Before the Procedure
Your doctor will provide you with instructions prior to your procedure. As powerful laser energy is used for this treatment, local anesthesia behind/around the eye is necessary. This means your doctor may recommend that you stop taking blood thinners (especially Coumadin), products containing aspirin, and many arthritis medications usually a week prior to the procedure. Blood tests and other preoperative tests are typically not required.
Your treatment may take place in the laser room at the Dean McGee Eye Institute (DMEI) but more often it is performed at the McGee Eye Surgery Center (MESC). For procedures taking place at the MESC, you should withhold food and drink six hours prior to the laser surgery. Those who have diabetes and/or use insulin will receive special instruction from their doctor prior to surgery.
Once local anesthesia is administered and the eye is numb, the untreated eye will be patched to protect it. A small device, called a lid speculum, will be placed on the treated eye to hold it open. You may feel pressure from the device, but there should be no pain during the procedure.
During a transscleral cyclophotocoagulation treatment, a laser probe is placed on the white wall of the eye, just outside the circle formed by the iris and the cornea, and 15 to 30 laser treatment spots are administered. With endoscopic cyclophotocoagulation, a small scope is placed through a small incision at the edge of the cornea, much like cataract removal. The scope is used to directly visualize the parts of the eye that make aqueous humor and laser energy is directed to this area.

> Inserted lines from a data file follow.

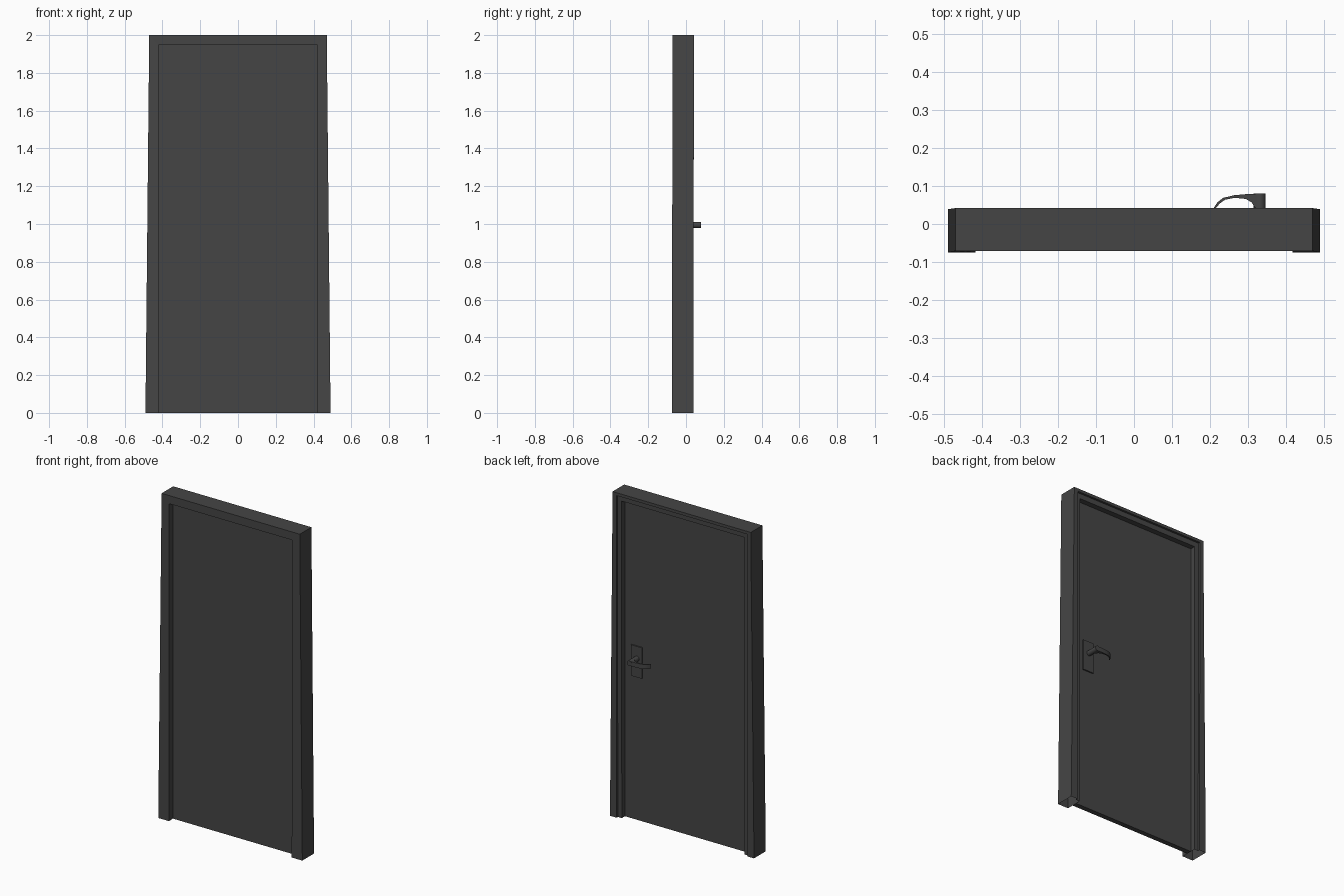
import bpy, bmesh, math
from mathutils import Matrix

if "Cube" in bpy.data.objects:
    bpy.data.objects.remove(bpy.data.objects["Cube"])

dark = bpy.data.materials.new("dark_grey")
dark.diffuse_color = (0.06, 0.06, 0.06, 1)
dark.use_nodes = True
dark.node_tree.nodes["Principled BSDF"].inputs["Base Color"].default_value = dark.diffuse_color


def finish(name, bm, smooth=False):
    bmesh.ops.recalc_face_normals(bm, faces=bm.faces)
    mesh = bpy.data.meshes.new(name)
    bm.to_mesh(mesh)
    bm.free()
    mesh.materials.append(dark)
    ob = bpy.data.objects.new(name, mesh)
    bpy.context.collection.objects.link(ob)
    if smooth:
        bpy.ops.object.select_all(action='DESELECT')
        ob.select_set(True)
        bpy.context.view_layer.objects.active = ob
        bpy.ops.object.shade_smooth_by_angle(angle=math.radians(35))
    return ob


def box(name, lo, hi):
    bm = bmesh.new()
    bmesh.ops.create_cube(bm, size=1)
    for v in bm.verts:
        v.co = [(a + b) / 2 + c * (b - a) for a, b, c in zip(lo, hi, v.co)]
    return finish(name, bm)


# Frame: rebated section swept up one post, across the head and down the other
# each section point: x at foot, y at foot, x at head, y at head, z at head
section = [
    (0.490, -0.075, 0.470, -0.071, 2.000),   # outer front
    (0.418, -0.075, 0.418, -0.071, 1.950),   # opening, front
    (0.418, 0.027, 0.418, 0.029, 1.950),     # door stop
    (0.445, 0.027, 0.445, 0.029, 1.982),     # rebate corner
    (0.445, 0.039, 0.445, 0.042, 1.982),     # rebate edge
    (0.490, 0.039, 0.470, 0.042, 2.000),     # outer back
]
bm = bmesh.new()
stations = []
for side, head in ((1, False), (1, True), (-1, True), (-1, False)):
    stations.append([
        bm.verts.new((side * hx, hy, hz) if head else (side * fx, fy, 0))
        for fx, fy, hx, hy, hz in section])
n = len(section)
for a, b in zip(stations, stations[1:]):
    for i in range(n):
        j = (i + 1) % n
        bm.faces.new((a[i], a[j], b[j], b[i]))
finish("door_frame", bm)

# Door leaf and the lock plate on its back
box("door_leaf", (-0.418, -0.035, 0.0), (0.418, -0.004, 1.95))
box("lock_plate", (0.298, -0.004, 0.88), (0.372, 0.004, 1.07))

# Handle stem
bm = bmesh.new()
bmesh.ops.create_cone(
    bm, cap_ends=True, segments=20, radius1=0.016, radius2=0.016, depth=0.076,
    matrix=Matrix.Translation((0.331, 0.042, 0.995)) @ Matrix.Rotation(math.pi / 2, 4, 'X'))
finish("handle_stem", bm, True)

# Curved lever: plan outline extruded vertically
outline = [(0.331, 0.079), (0.30, 0.079), (0.265, 0.076), (0.235, 0.069),
           (0.220, 0.057), (0.210, 0.042), (0.215, 0.041), (0.226, 0.054),
           (0.240, 0.064), (0.265, 0.069), (0.295, 0.066), (0.310, 0.057),
           (0.318, 0.044), (0.331, 0.044)]
bm = bmesh.new()
face = bm.faces.new([bm.verts.new((x, y, 0.981)) for x, y in outline])
up = bmesh.ops.extrude_face_region(bm, geom=[face])["geom"]
bmesh.ops.translate(bm, vec=(0, 0, 0.028),
                    verts=[g for g in up if isinstance(g, bmesh.types.BMVert)])
finish("handle_lever", bm, True)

You may hear beeping and feel/hear some popping noises, which are normal and expected. Overall, the procedure is usually completed within 10 to 15 minutes.
Following the Procedure
Medication is placed in the treated eye and a patch is placed over it. When your doctor deems you are stable, you will be discharged to be driven home by a friend or family member.
Are There Risks Associated with Laser Cyclophotocoagulation?
Postoperative pain is typically minimal, but you may feel some discomfort for several days following the laser surgery. Painkillers and anti-inflammatory eye drops may be prescribed if needed.
Depending on your eye’s response to the treatment, eye pressure immediately following the procedure may be high or low. Occasionally, the treatment results in excessive lowering of eye pressure. This can cause decreased vision, which may not be correctable.
Other complications can include inflammation or bleeding inside the eye, swelling in the back of the eye, or, if performed in an eye with its own natural lens, development of a cataract.
You will be instructed to keep the eye patch on for several hours or overnight, at which time the patch can be removed and you may resume normal activities. Your doctor may prescribe eye medications to be used once the patch is removed, and you will most likely have a follow-up appointment at DMEI the day following the procedure.
You may be asked to temporarily continue taking your preoperative glaucoma medications. It can take up to a month for you to achieve optimal results from the treatment. Your doctor may have you decrease or stop taking your glaucoma medications if eye pressure begins to drop to an acceptable level.
Follow-Up Laser Treatments
If your intraocular pressure does not drop to an acceptable level, or if laser cyclophotocoagulation was performed for comfort and the eye remains painful, repeat laser treatments may be necessary.